• **Brief**:
If a line in the listing below has the string "name", copy it out.

=== Information given ===

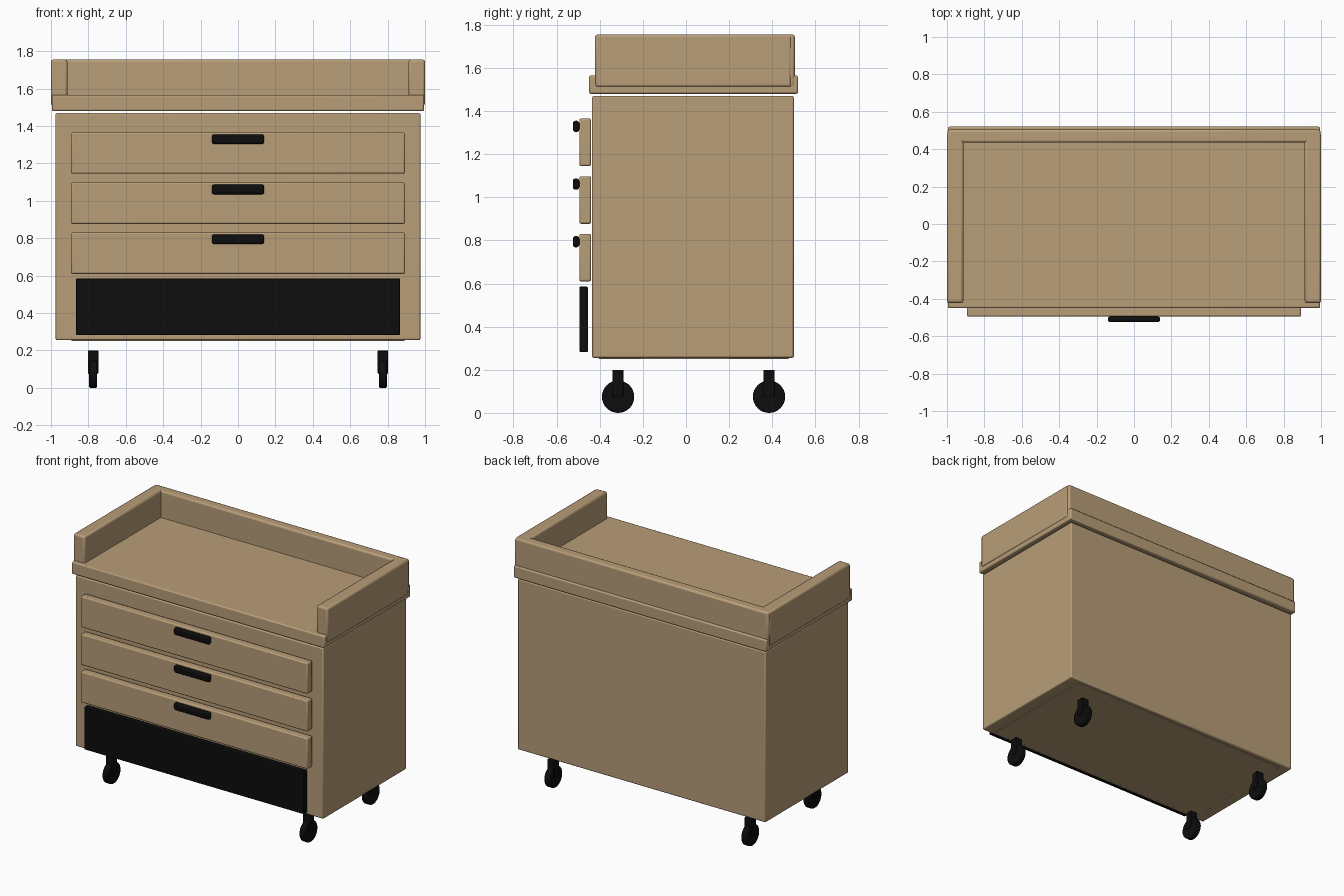
import bpy
import math

cube = bpy.data.objects.get("Cube")
if cube:
    bpy.data.objects.remove(cube, do_unlink=True)


def make_material(name, color):
    mat = bpy.data.materials.new(name)
    mat.use_nodes = True
    mat.diffuse_color = color
    bsdf = next(n for n in mat.node_tree.nodes if n.type == "BSDF_PRINCIPLED")
    bsdf.inputs["Base Color"].default_value = color
    return mat


wood = make_material("tan wood", (0.48, 0.34, 0.19, 1))
black = make_material("matte black", (0.004, 0.004, 0.004, 1))


def finish(obj, name, mat, bevel, segments=2):
    obj.name = name
    obj.data.materials.append(mat)
    mod = obj.modifiers.new("soft edges", "BEVEL")
    mod.width = bevel
    mod.segments = segments
    mod.limit_method = "ANGLE"
    mod.angle_limit = math.radians(40)
    bpy.ops.object.shade_smooth_by_angle(angle=math.radians(35))
    return obj


def box(name, x, y, z, mat=wood, bevel=0.008, segments=2):
    """Softly bevelled box given by its (min, max) along each axis."""
    spans = (x, y, z)
    bpy.ops.mesh.primitive_cube_add(size=1, location=[(a + b) / 2 for a, b in spans])
    obj = bpy.context.object
    obj.scale = [b - a for a, b in spans]
    bpy.ops.object.transform_apply(location=False, rotation=False, scale=True)
    return finish(obj, name, mat, bevel, segments)


# Cabinet body with a thin base panel
box("cabinet_body", (-0.975, 0.975), (-0.435, 0.5), (0.255, 1.47))
box("base_panel", (-0.89, 0.89), (-0.405, 0.475), (0.25, 0.27), bevel=0.002)

# Table top and raised guard rails on three sides
box("table_top", (-0.995, 0.995), (-0.45, 0.52), (1.48, 1.565))
box("back_rail", (-0.997, 0.997), (0.435, 0.505), (1.51, 1.755), bevel=0.012)
for side, name in ((-1, "right_rail"), (1, "left_rail")):
    box(name, sorted((side * 0.912, side)), (-0.422, 0.49), (1.51, 1.755), bevel=0.012)

# Three drawers, each with a black pull near its upper edge
for label, bottom in (("lower", 0.61), ("middle", 0.877), ("upper", 1.145)):
    box(label + "_drawer", (-0.893, 0.893), (-0.495, -0.44), (bottom, bottom + 0.22))
    box(label + "_handle", (-0.14, 0.14), (-0.525, -0.495),
        (bottom + 0.158, bottom + 0.21), black, bevel=0.012, segments=3)

# Black front panel under the drawers
box("lower_panel", (-0.865, 0.865), (-0.495, -0.455), (0.283, 0.585), black, bevel=0.004)

# Four casters
for x, side in ((-0.775, "right"), (0.775, "left")):
    for y, end in ((-0.315, "front"), (0.385, "back")):
        name = end + "_" + side
        box(name + "_caster_stem", (x - 0.028, x + 0.028), (y - 0.026, y + 0.026),
            (0.075, 0.2), black, bevel=0.004)
        bpy.ops.mesh.primitive_cylinder_add(
            vertices=32, radius=0.075, depth=0.042,
            location=(x, y, 0.075), rotation=(0, math.pi / 2, 0))
        finish(bpy.context.object, name + "_caster_wheel", black, 0.006)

===

• **Answer space**:
def make_material(name, color):
    mat = bpy.data.materials.new(name)
def finish(obj, name, mat, bevel, segments=2):
    obj.name = name
def box(name, x, y, z, mat=wood, bevel=0.008, segments=2):
    return finish(obj, name, mat, bevel, segments)
for side, name in ((-1, "right_rail"), (1, "left_rail")):
    box(name, sorted((side * 0.912, side)), (-0.422, 0.49), (1.51, 1.755), bevel=0.012)
        name = end + "_" + side
        box(name + "_caster_stem", (x - 0.028, x + 0.028), (y - 0.026, y + 0.026),
        finish(bpy.context.object, name + "_caster_wheel", black, 0.006)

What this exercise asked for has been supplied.